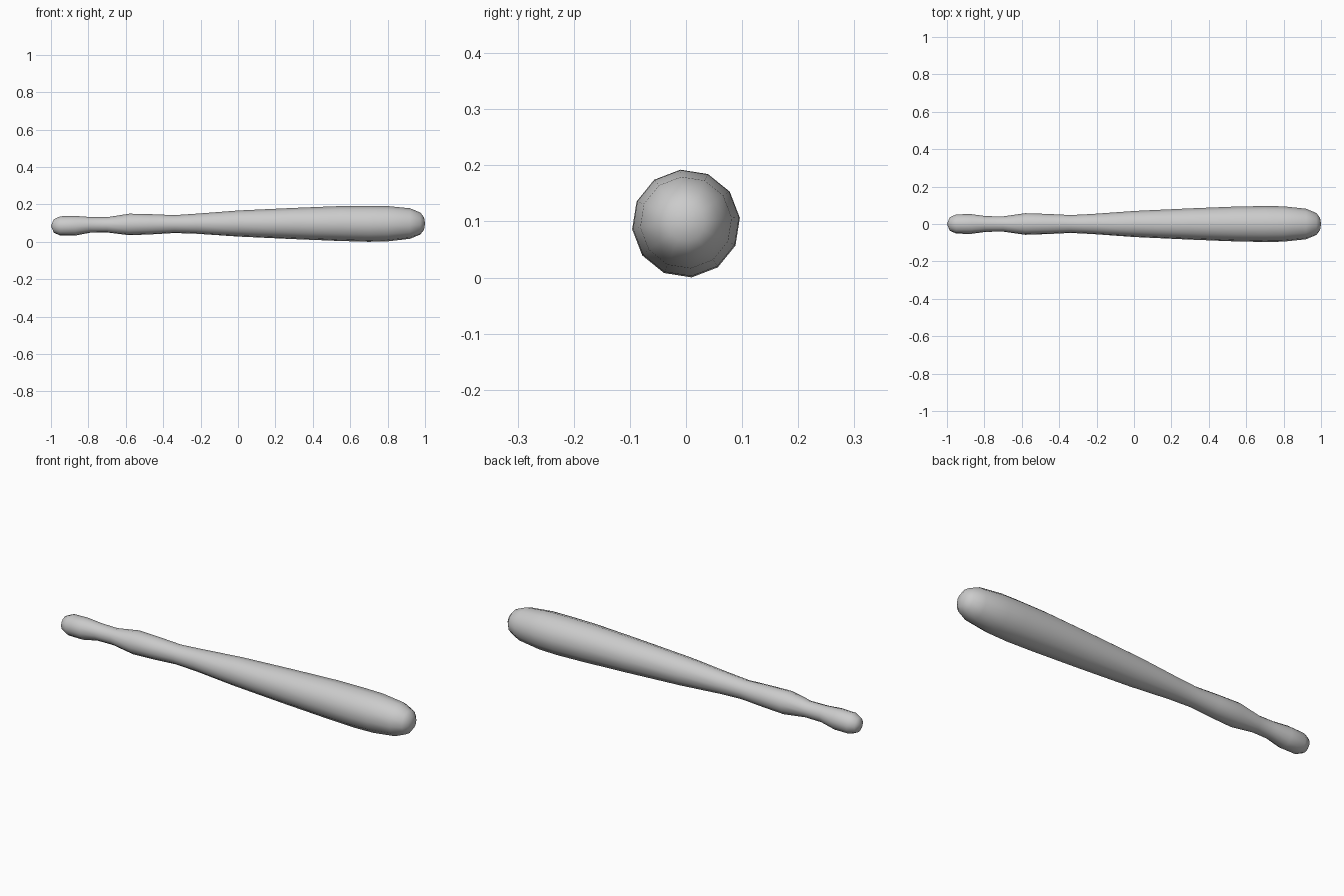
import bpy, bmesh, math

if "Cube" in bpy.data.objects:
    bpy.data.objects.remove(bpy.data.objects["Cube"])

SIDES = 12
TWIST = math.radians(6)

# profile along the length: x, radius, height of the axis
PROFILE = [
    (-0.985, 0.036, 0.085), (-0.95, 0.052, 0.085), (-0.87, 0.053, 0.086),
    (-0.79, 0.042, 0.091), (-0.70, 0.041, 0.091), (-0.58, 0.058, 0.093),
    (-0.46, 0.054, 0.094), (-0.34, 0.048, 0.095), (-0.22, 0.054, 0.097),
    (0.0, 0.070, 0.098), (0.30, 0.084, 0.098), (0.55, 0.094, 0.098),
    (0.70, 0.0965, 0.0963), (0.80, 0.095, 0.097), (0.92, 0.082, 0.098),
    (0.975, 0.059, 0.098), (0.995, 0.033, 0.098),
]


def ring(bm, x, r, z):
    angles = [TWIST + 2 * math.pi * i / SIDES for i in range(SIDES)]
    return [bm.verts.new((x, r * math.cos(a), z + r * math.sin(a))) for a in angles]


bm = bmesh.new()
rings = [ring(bm, *p) for p in PROFILE]

# bat walls
for a, b in zip(rings, rings[1:]):
    for i in range(SIDES):
        j = (i + 1) % SIDES
        bm.faces.new((a[i], a[j], b[j], b[i]))

# rounded knob end and barrel tip
for loop, x, z in ((rings[0], -1.0, 0.085), (rings[-1], 1.0, 0.098)):
    tip = bm.verts.new((x, 0, z))
    for i in range(SIDES):
        bm.faces.new((loop[i], loop[(i + 1) % SIDES], tip))

bmesh.ops.recalc_face_normals(bm, faces=bm.faces)
for f in bm.faces:
    f.smooth = True

mesh = bpy.data.meshes.new("bat")
bm.to_mesh(mesh)
bm.free()
bat = bpy.data.objects.new("bat", mesh)
bpy.context.collection.objects.link(bat)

◆ Work request ◆
Reproduce the listing above exactly from the line containing "angles = [TWIST" through its last line, with both of those lines included.

◆ Solution to the exercise ◆
    angles = [TWIST + 2 * math.pi * i / SIDES for i in range(SIDES)]
    return [bm.verts.new((x, r * math.cos(a), z + r * math.sin(a))) for a in angles]


bm = bmesh.new()
rings = [ring(bm, *p) for p in PROFILE]

# bat walls
for a, b in zip(rings, rings[1:]):
    for i in range(SIDES):
        j = (i + 1) % SIDES
        bm.faces.new((a[i], a[j], b[j], b[i]))

# rounded knob end and barrel tip
for loop, x, z in ((rings[0], -1.0, 0.085), (rings[-1], 1.0, 0.098)):
    tip = bm.verts.new((x, 0, z))
    for i in range(SIDES):
        bm.faces.new((loop[i], loop[(i + 1) % SIDES], tip))

bmesh.ops.recalc_face_normals(bm, faces=bm.faces)
for f in bm.faces:
    f.smooth = True

mesh = bpy.data.meshes.new("bat")
bm.to_mesh(mesh)
bm.free()
bat = bpy.data.objects.new("bat", mesh)
bpy.context.collection.objects.link(bat)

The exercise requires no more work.